The mid-range Jazz VTi gets the larger, more powerful 1.5-litre engine in addition to side and curtain airbags, the multi-information display, a security alarm system and a vanity mirror for the front passenger.
The top-of-the-range Jazz VTi-S is given the sports makeover with sport front and rear bumpers, side skirts and 16 inch alloy wheels. Both the GLi and the VTi get 15-inch steel wheels with trim rings.
Honda has infused more power into the new Jazz range demonstrating that spirited performance and light car dynamics need not be dull. Two engines power Jazz –the GLi features Honda’s advanced 1.3-litre SOHC engine, (now with i-VTEC technology) to provide the best balance of fuel economy and lively performance. It now delivers 73kW (up 12kW) and 127Nm, (up 8Nm).
The 1.3-litre i-VTEC engine delivers fuel economy figure of 5.8L/100kms and produces just 138gCO2/km when fitted with the manual transmission.
Jazz GLi has a five-speed manual or optional, five-speed automatic transmission, (unique to the segment) with Honda’s Grade Logic Control.
Both the Jazz VTi and VTi-S are powered by a 1.5-litre SOHC i-VTEC engine that has an output of 88kW (up 7kW) and 145Nm (up 2Nm). Fuel economy is similarly frugal, achieving a combined 6.4L/100km and just 151gCO2/km in manual form.
Both VTi and VTi-S are available with five-speed manual transmission and Honda’s new five-speed automatic transmission, which also allows the driver to manually operate the gears via paddles on the steering wheel (VTi-S only).
While the second-generation Jazz retains the same suspension layout as the previous generation, (McPherson strut front and Torsion Beam rear for maximum packaging efficiency), Honda says significant improvements have been incorporated to enhance the overall ride quality, handling, agility and ultimately the driving experience.
We certainly found the car quieter to drive, and more responsive at the wheel thanks to the better resolved electric power steering.
Manoeuvring around inner suburban streets and coping with city traffic was a smooth and effortless affair, proving that in the real-world, which most Jazz owners will experience, the new car is “just fine”.
Inside there are retrimmed seats and a leather steering wheel, while cruise control is also standard on both VTi-S variants – the only model to get this licence-protecting ‘must have’ in these days of speed cameras saturated roads!
The new Jazz is longer (55mm) and wider (20mm) car, but no higher and delivers more space to the occupants of both rows, thanks to a 50mm longer wheelbase and a cabin width increase of 30mm. Honda claims rear knee room has been boosted 40mm and there is more foot-well space up front.
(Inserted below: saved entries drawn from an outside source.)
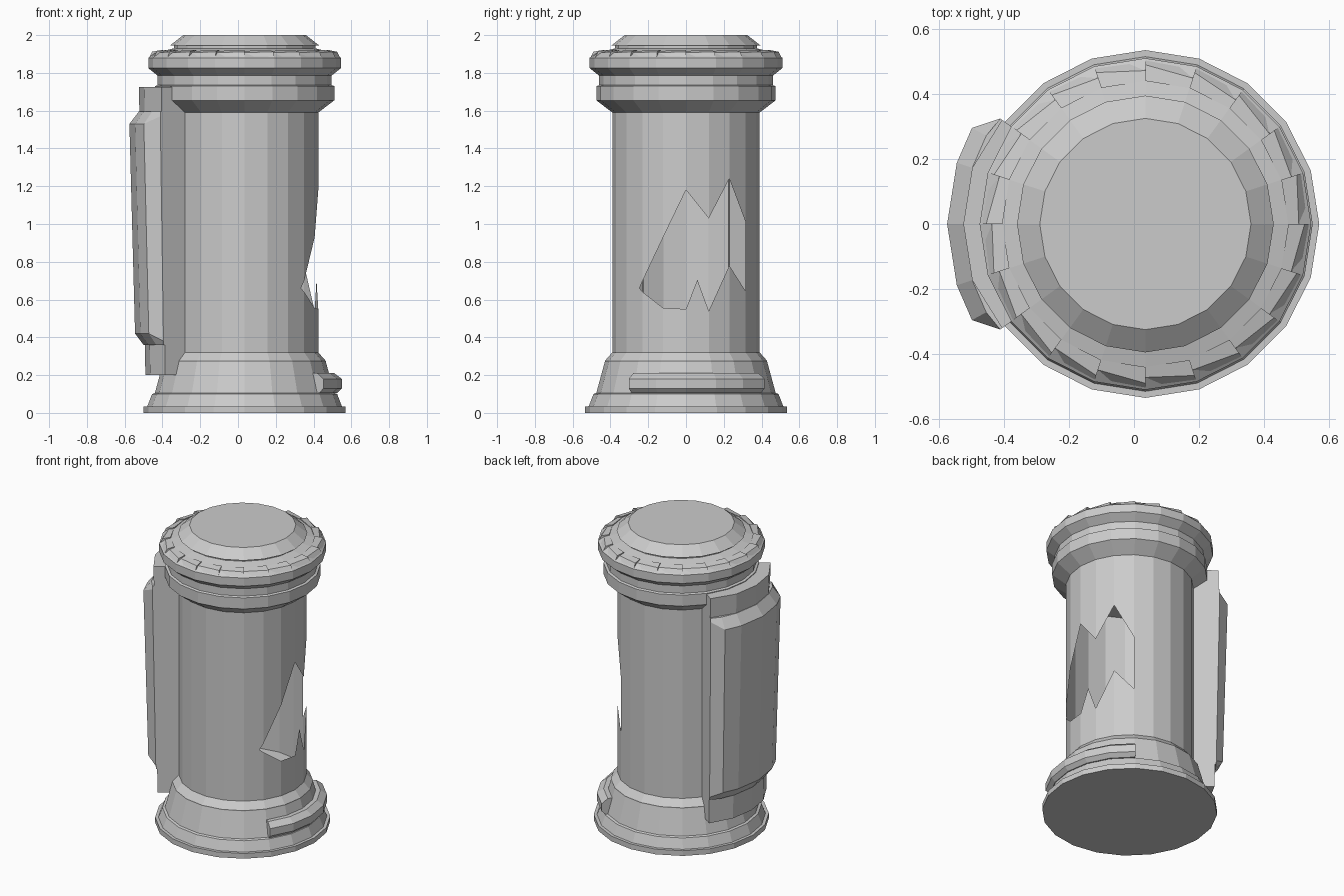
import bpy, bmesh
from math import sin, cos, radians, floor

if "Cube" in bpy.data.objects:
    bpy.data.objects.remove(bpy.data.objects["Cube"])

CX = 0.035      # axis of the column
SIDES = 20
STEP = 360 / SIDES


def polar(r, deg, z):
    return (CX + r * cos(radians(deg)), r * sin(radians(deg)), z)


def finish(name, bm, recalc=True):
    if recalc:
        bmesh.ops.recalc_face_normals(bm, faces=bm.faces)
    mesh = bpy.data.meshes.new(name)
    bm.to_mesh(mesh)
    bm.free()
    ob = bpy.data.objects.new(name, mesh)
    bpy.context.collection.objects.link(ob)
    return ob


def lathe(name, profile):
    """Closed turned solid with flat top and bottom."""
    bm = bmesh.new()
    rings = [[bm.verts.new(polar(r, k * STEP, z)) for k in range(SIDES)] for r, z in profile]
    for a, b in zip(rings, rings[1:]):
        for k in range(SIDES):
            n = (k + 1) % SIDES
            bm.faces.new((a[k], a[n], b[n], b[k]))
    bm.faces.new(rings[0])
    bm.faces.new(rings[-1])
    return finish(name, bm)


def arc_block(name, sections):
    """Solid lofted through (angle, [(r, z), ...]) sections."""
    bm = bmesh.new()
    loops = [[bm.verts.new(polar(r, ang, z)) for r, z in prof] for ang, prof in sections]
    for a, b in zip(loops, loops[1:]):
        m = len(a)
        for i in range(m):
            j = (i + 1) % m
            bm.faces.new((a[i], a[j], b[j], b[i]))
    bm.faces.new(loops[0])
    bm.faces.new(loops[-1])
    return finish(name, bm)


# Stepped base and capital
lathe("base", [(.535, 0), (.535, .035), (.515, .035), (.49, .10), (.475, .105),
               (.43, .27), (.43, .275), (.39, .32)])
lathe("capital", [(.39, 1.59), (.475, 1.655), (.475, 1.73), (.46, 1.735), (.46, 1.785),
                  (.51, 1.825), (.51, 1.88), (.475, 1.905), (.375, 1.93), (.375, 1.945),
                  (.395, 1.945), (.325, 2.0)])

# Overlapping wedge tiles round the top rim
for k in range(SIDES):
    a, b = k * STEP, (k + 1) * STEP
    arc_block("rim_tile", [
        (a, [(.44, 1.90), (.505, 1.875), (.472, 1.907), (.44, 1.916)]),
        (b, [(.44, 1.90), (.508, 1.875), (.490, 1.912), (.44, 1.922)])])


# Thin shaft with a jagged hole on the right: (facet position, lower z, upper z)
HOLE = [(-2.2, .66, .66), (-2, .64, .70), (-1, .555, .93), (0, .55, 1.18), (.5, .705, 1.105),
        (1, .54, 1.03), (2, .78, 1.24), (3, .645, 1.01)]
Z0, Z1, R = .32, 1.59, .39


def on_shaft(u, z):
    k = floor(u)
    f = u - k
    p, q = polar(R, k * STEP, z), polar(R, (k + 1) * STEP, z)
    return tuple(s + (t - s) * f for s, t in zip(p, q))


def sheet(bm, u0, u1, lo0, lo1, hi0, hi1):
    pts = [(u0, lo0), (u1, lo1), (u1, hi1), (u0, hi0)]
    bm.faces.new([bm.verts.new(on_shaft(u, z)) for u, z in pts])


bm = bmesh.new()
for (u0, l0, h0), (u1, l1, h1) in zip(HOLE, HOLE[1:]):
    sheet(bm, u0, u1, Z0, Z0, l0, l1)
    sheet(bm, u0, u1, h0, h1, Z1, Z1)
solid = list(range(3, 18)) + [17.8]
for u0, u1 in zip(solid, solid[1:]):
    if u1 == 17.8:
        u0 = 17
    sheet(bm, min(u0, 17), u1 if u1 != 18 else 17.8, Z0, Z0, Z1, Z1)
bmesh.ops.remove_doubles(bm, verts=bm.verts, dist=.0005)
finish("shaft", bm, recalc=False)

# Curved backing plate on the left side
back = [(.385, .20), (.525, .20), (.56, 1.725), (.385, 1.725)]
edge = [(.385, .20), (.52, .20), (.545, 1.725), (.385, 1.725)]
arc_block("backing_plate", [(180 - 36, edge), (180 - 18, back), (180, back),
                            (180 + 18, back), (180 + 36, edge)])

# Raised cover plate with sloping borders
face = [(.45, .36), (.535, .36), (.58, .42), (.61, 1.53), (.56, 1.595), (.45, 1.595)]
rim = [(.45, .36), (.53, .36), (.531, .38), (.552, 1.57), (.552, 1.595), (.45, 1.595)]
arc_block("cover_plate", [(180 - 36, rim), (180 - 29, face), (180 - 18, face), (180, face),
                          (180 + 18, face), (180 + 29, face), (180 + 36, rim)])

# Curved bar on the base below the hole
bar = [(.42, .105), (.49, .105), (.515, .13), (.515, .18), (.475, .21), (.42, .21)]
arc_block("base_bar", [(k * STEP, bar) for k in range(-2, 4)])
The effective cabin width has been boosted to yield more than 40mm increase in shoulder room front and rear.
The front screen has been pushed forward 120mm and the quarter lights increased threefold in area. A-pillar’s that are 20mm thinner and revised external mirrors help increase visibility. Honda says rear sight lines, meantime, are improved by headrests that slide into the rear seatback.
The new Jazz is heavier, up to 50 kilograms in some models, but stiffer and stronger and Honda has confidently claimed that it will be five-star rated by EuroNCAP once it is tested.
The car cannot achieve a five-star rating from ANCAP until ESP is included in its specification.
Assistant chief engineer on the Jazz, Toshiyuki Harada, said that less than 10 percent of the old Jazz was carried over into the new car, which has better seats, four-wheel disc brakes, the previous model had drum brakes on the rear, and a myriad of other changes.
The Jazz is a major seller for Honda and Mr Smalley is predicting 12,000 a year will join our roads in the future.
Given the trend to smaller cars that we seem to have embraced with enthusiasm and the fact that while the Jazz retains its compact external dimensions while somehow enlarging the interior space there’s every reason to believe he will be more than right.